So it was more Elephant’s lack of heft—the company fielded the buying leverage of four locations before closing its Los Altos, Calif., store in September 2008—that sealed its fate rather than its business vision as a pharmacy that dispensed both traditional allopathic medicines alongside Ayurvedic herbs.
Originally designed by entrepreneur Stuart Skorman, the Elephant Pharm concept was meant to be the pharmacy for baby boomers, much like the 23-store Colorado chain Pharmaca, a 5,000-sq.-ft. hybrid chain that converts independents with pre-existing prescription files into a healthier-for-you pharmacy, which Skorman visited prior to embarking on his vision for Elephant.
However, as outlined in Skorman’s book, “Confessions of a Serial Entrepreneur,” Elephant Pharm faced many challenges from the outset. “We discovered the hard way that one reason no one else ever opened a big-box, upscale pharmacy is that these stores, which are driven by prescription sales, ramp…slowly because people are slow to switch pharmacies,” Skorman wrote. “That accounted for half of the outrageous losses we incurred when we first launched our operation, which was more expensive to operate than the traditional pharmacy.”
And that lack of buying power placed Elephant at a greater disadvantage—the chain’s national competitors paid some 10% less for products, Skorman estimated, which placed Elephant at a significant competitive disadvantage if it was to appeal to its customers’ pocketbooks.
Obama may overturn Bush’s ‘conscience’ rules
NEW YORK The Obama Administration may overturn the Bush Administration’s “conscience” rules that allow healthcare workers to invoke religious beliefs to deny certain services such as birth control, according to published reports.
The Los Angeles Times reported that Barack Obama may roll back the provisions, which allow pharmacists to refuse to prescribe birth control pills on account of personal religious beliefs.
Seven states have also filed lawsuits to challenge the rule, the newspaper reported.
Clear up patient medication guidelines, independent pharmacy group urges FDA
ALEXANDRIA, Va. The National Community Pharmacists Association wants the government to give patients a clearer, more concise set of guidelines on how to take their medications, the effects those drugs have and the risks and benefits they carry.
The independent pharmacy organization yesterday urged the Food and Drug Administration’s Risk Communication Advisory Committee to push for a change in the current system of overlapping instructions that go to patients along with their prescriptions. In testimony before the committee, NCPA asked the agency to develop criteria for a guidance that would describe “a single, patient-friendly, written prescription information sheet to eventually replace the multiple written documents that patients can currently receive from their pharmacists with a particular prescription.

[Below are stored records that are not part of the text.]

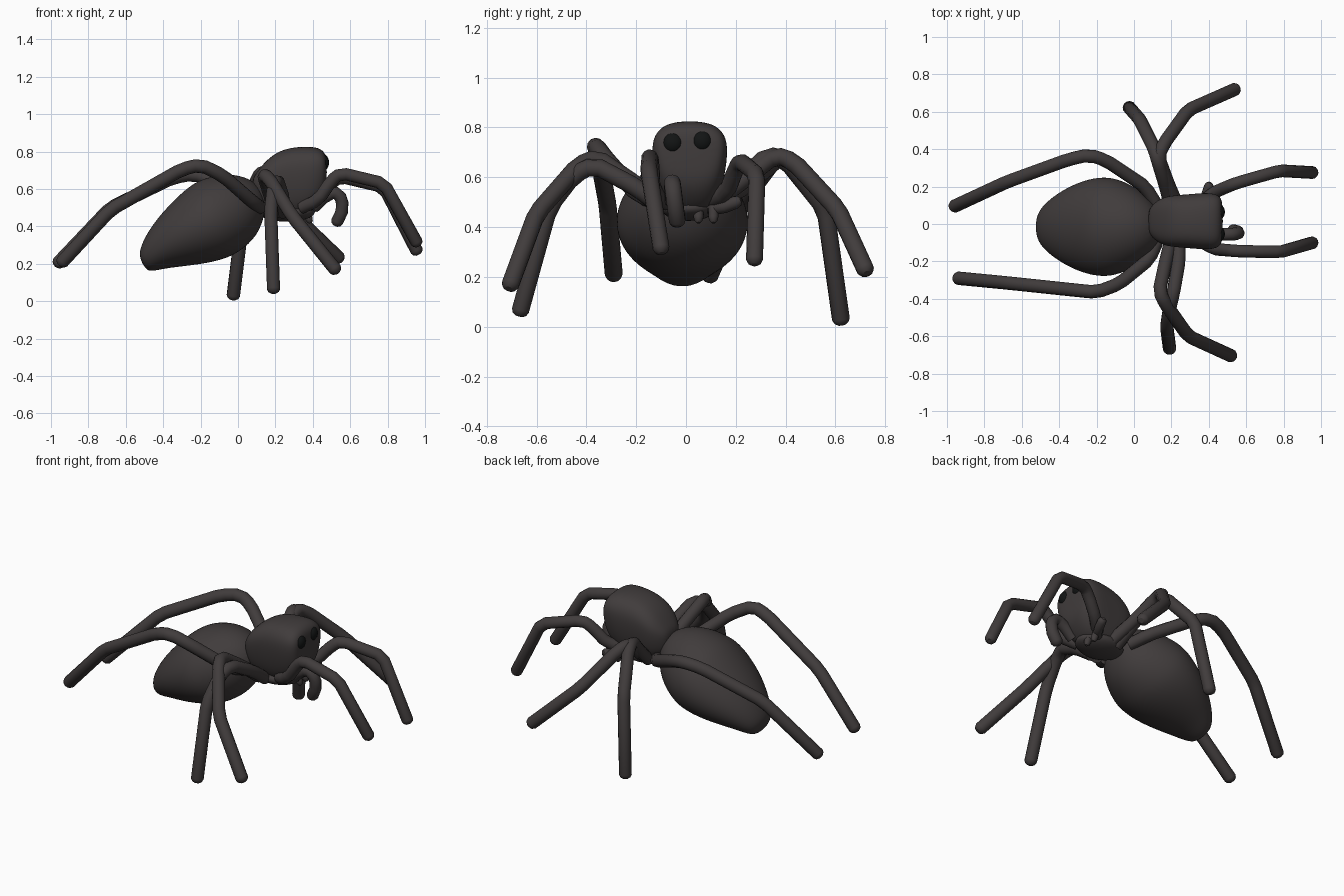
import bpy, bmesh, math
from mathutils import Vector


def material(name, rgb):
    m = bpy.data.materials.new(name)
    m.diffuse_color = (*rgb, 1)
    return m


BODY = material("dark_brown_grey", (0.052, 0.045, 0.045))
EYE = material("black", (0.006, 0.007, 0.007))


def finish(ob, mat):
    ob.data.materials.append(mat)
    for p in ob.data.polygons:
        p.use_smooth = True


def loft(name, origin, axis, sections, power=2.0, taper=0.0, seg=20):
    """Skin rounded sections (t, low, high, half_width) set along an axis in the xz plane."""
    d = Vector(axis).normalized()
    side = Vector((0, 1, 0))
    up = d.cross(side)
    if up.z < 0:
        up = -up
    bm = bmesh.new()
    rings = []
    for t, low, high, half in sections:
        ring = []
        for i in range(seg):
            a = 2 * math.pi * i / seg
            c, s = math.cos(a), math.sin(a)
            c = math.copysign(abs(c) ** (2 / power), c)
            s = math.copysign(abs(s) ** (2 / power), s)
            h = (low + high) / 2 + (high - low) / 2 * s
            w = half * c * (1 - taper * (1 - s) / 2)
            ring.append(bm.verts.new(Vector(origin) + d * t + up * h + side * w))
        rings.append(ring)
    for a, b in zip(rings, rings[1:]):
        for i in range(seg):
            j = (i + 1) % seg
            bm.faces.new((a[i], a[j], b[j], b[i]))
    bm.faces.new(rings[0])
    bm.faces.new(rings[-1])
    bmesh.ops.recalc_face_normals(bm, faces=bm.faces)
    me = bpy.data.meshes.new(name)
    bm.to_mesh(me)
    bm.free()
    ob = bpy.data.objects.new(name, me)
    bpy.context.collection.objects.link(ob)
    ob.modifiers.new("smooth", "SUBSURF").levels = 2
    ob.modifiers["smooth"].render_levels = 2
    finish(ob, BODY)


def tube(name, points, radius=0.036):
    """Round limb along a path, with softened joints and a domed tip."""
    pts = [Vector(p) for p in points]
    path = [(pts[0], 1.0)]
    for a, b, c in zip(pts, pts[1:], pts[2:]):
        for q in (a, c):
            v = q - b
            path.append((b + v.normalized() * min(0.03, v.length * 0.3), 1.0))
    end = (pts[-1] - pts[-2]).normalized()
    path += [(pts[-1], 1.0), (pts[-1] + end * 0.015, 0.8), (pts[-1] + end * 0.024, 0.4)]
    cu = bpy.data.curves.new(name, "CURVE")
    cu.dimensions = "3D"
    cu.bevel_depth = radius
    cu.bevel_resolution = 4
    cu.use_fill_caps = True
    sp = cu.splines.new("POLY")
    sp.points.add(len(path) - 1)
    for p, (co, r) in zip(sp.points, path):
        p.co = (*co, 1)
        p.radius = r
    ob = bpy.data.objects.new(name, cu)
    bpy.context.collection.objects.link(ob)
    bpy.ops.object.select_all(action="DESELECT")
    bpy.context.view_layer.objects.active = ob
    ob.select_set(True)
    bpy.ops.object.convert(target="MESH")
    finish(bpy.context.object, BODY)


def ball(name, loc, scale, mat):
    bpy.ops.mesh.primitive_uv_sphere_add(segments=24, ring_count=14, location=loc)
    ob = bpy.context.object
    ob.name = name
    ob.scale = scale
    finish(ob, mat)


# Abdomen, sloping down to the rear
loft("abdomen", (0.13, -0.015, 0.56), (-0.886, 0, -0.464), [
    (-0.012, -0.03, 0.06, 0.05), (0.03, -0.09, 0.137, 0.125),
    (0.12, -0.18, 0.205, 0.205), (0.25, -0.21, 0.238, 0.263),
    (0.33, -0.206, 0.23, 0.27), (0.42, -0.184, 0.206, 0.257),
    (0.53, -0.144, 0.168, 0.217), (0.63, -0.104, 0.118, 0.16),
    (0.70, -0.085, 0.066, 0.11), (0.735, -0.065, 0.02, 0.06)])

# Head, boxy at the face and narrower below
loft("head", (0, 0.015, 0), (1, 0, 0), [
    (0.075, 0.55, 0.65, 0.06), (0.10, 0.51, 0.69, 0.105),
    (0.15, 0.47, 0.755, 0.148), (0.22, 0.447, 0.806, 0.16),
    (0.30, 0.442, 0.826, 0.167), (0.38, 0.46, 0.828, 0.175),
    (0.43, 0.51, 0.822, 0.17), (0.462, 0.56, 0.80, 0.152),
    (0.475, 0.62, 0.76, 0.11)], power=2.7, taper=0.3)

# Underside and waist
ball("sternum", (0.26, 0.01, 0.475), (0.15, 0.11, 0.05), BODY)
ball("waist", (0.12, 0.0, 0.52), (0.07, 0.06, 0.06), BODY)

# Eyes
for y, z in ((-0.053, 0.738), (0.064, 0.745)):
    ball("eye", (0.452, y, z), (0.034, 0.042, 0.042), EYE)

# Legs, each posed separately from hip to tip
tube("rear_leg_left", [(0.12, 0.1, 0.5), (0.06, 0.2, 0.54), (-0.15, 0.34, 0.65),
     (-0.24, 0.37, 0.68), (-0.35, 0.345, 0.66), (-0.68, 0.225, 0.5), (-0.96, 0.095, 0.205)])
tube("rear_leg_right", [(0.12, -0.1, 0.5), (0.08, -0.19, 0.53), (-0.08, -0.32, 0.67),
     (-0.2, -0.365, 0.73), (-0.3, -0.355, 0.705), (-0.68, -0.315, 0.49), (-0.94, -0.29, 0.21)])
tube("third_leg_left", [(0.2, 0.08, 0.47), (0.17, 0.2, 0.57), (0.13, 0.33, 0.69),
     (0.11, 0.4, 0.67), (0.03, 0.56, 0.47), (-0.025, 0.622, 0.03)])
tube("third_leg_right", [(0.24, -0.08, 0.47), (0.24, -0.2, 0.56), (0.21, -0.37, 0.65),
     (0.19, -0.45, 0.61), (0.175, -0.55, 0.48), (0.19, -0.665, 0.065)])
tube("second_leg_left", [(0.24, 0.08, 0.48), (0.18, 0.22, 0.58), (0.13, 0.36, 0.69),
     (0.16, 0.43, 0.665), (0.29, 0.61, 0.47), (0.54, 0.72, 0.23)])
tube("second_leg_right", [(0.2, -0.08, 0.47), (0.17, -0.2, 0.57), (0.135, -0.36, 0.68),
     (0.17, -0.43, 0.65), (0.29, -0.6, 0.455), (0.52, -0.705, 0.17)])
tube("front_leg_left", [(0.33, 0.08, 0.5), (0.42, 0.165, 0.54), (0.5, 0.2, 0.635),
     (0.55, 0.22, 0.665), (0.78, 0.285, 0.61), (0.955, 0.275, 0.27)], 0.034)
tube("front_leg_right", [(0.34, -0.08, 0.5), (0.43, -0.135, 0.54), (0.5, -0.14, 0.645),
     (0.55, -0.145, 0.685), (0.78, -0.15, 0.63), (0.955, -0.1, 0.315)], 0.034)

# Feelers and jaws under the face
tube("feeler_right", [(0.40, -0.05, 0.5), (0.48, -0.055, 0.575), (0.54, -0.055, 0.58),
     (0.565, -0.045, 0.5), (0.53, -0.035, 0.425)], 0.034)
tube("feeler_left", [(0.33, 0.08, 0.48), (0.38, 0.14, 0.475), (0.40, 0.20, 0.50)], 0.026)
for y in (0.05, 0.11):
    tube("jaw", [(0.36, y, 0.5), (0.38, y, 0.44)], 0.02)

Under current practices, those documents can include Medication Guides, Patient Package Inserts [PPIs] and Consumer Medication Information [CMI]. Too often, said NCPA’s director of public policy, Tony Lee, patients discard the CMI and never read it — sometimes even throwing it away before they leave the pharmacy.
“While we recognize that the FDA has worked hard to try and improve these medication documents, the problem needs to be addressed in a fundamentally different way that combines useful written information with the personal relationships between the pharmacists and patients,” Lee told the FDA advisory panel.
“It is time for a comprehensive solution to this written prescription information issue,” added John Coster, NCPA’s senior VP of government affairs. “Any FDA effort to make CMI more useful for the patient should be accompanied by a broader assessment of the usefulness and purpose of the other information leaflets that pharmacist may be required to provide. We look forward to working with the agency and patient groups to meet this goal.”
Last summer, NCPA joined other pharmacy provider groups to file a “One Document” citizens’ petition with the FDA. The Risk Advisory Committee was convened specifically to address how to make CMI leaflets more useful for the patient, the group noted.
“These leaflets are voluntarily provided by the pharmacist, but the information contained in these leaflets often duplicates information in other written leaflets,” NCPA stated.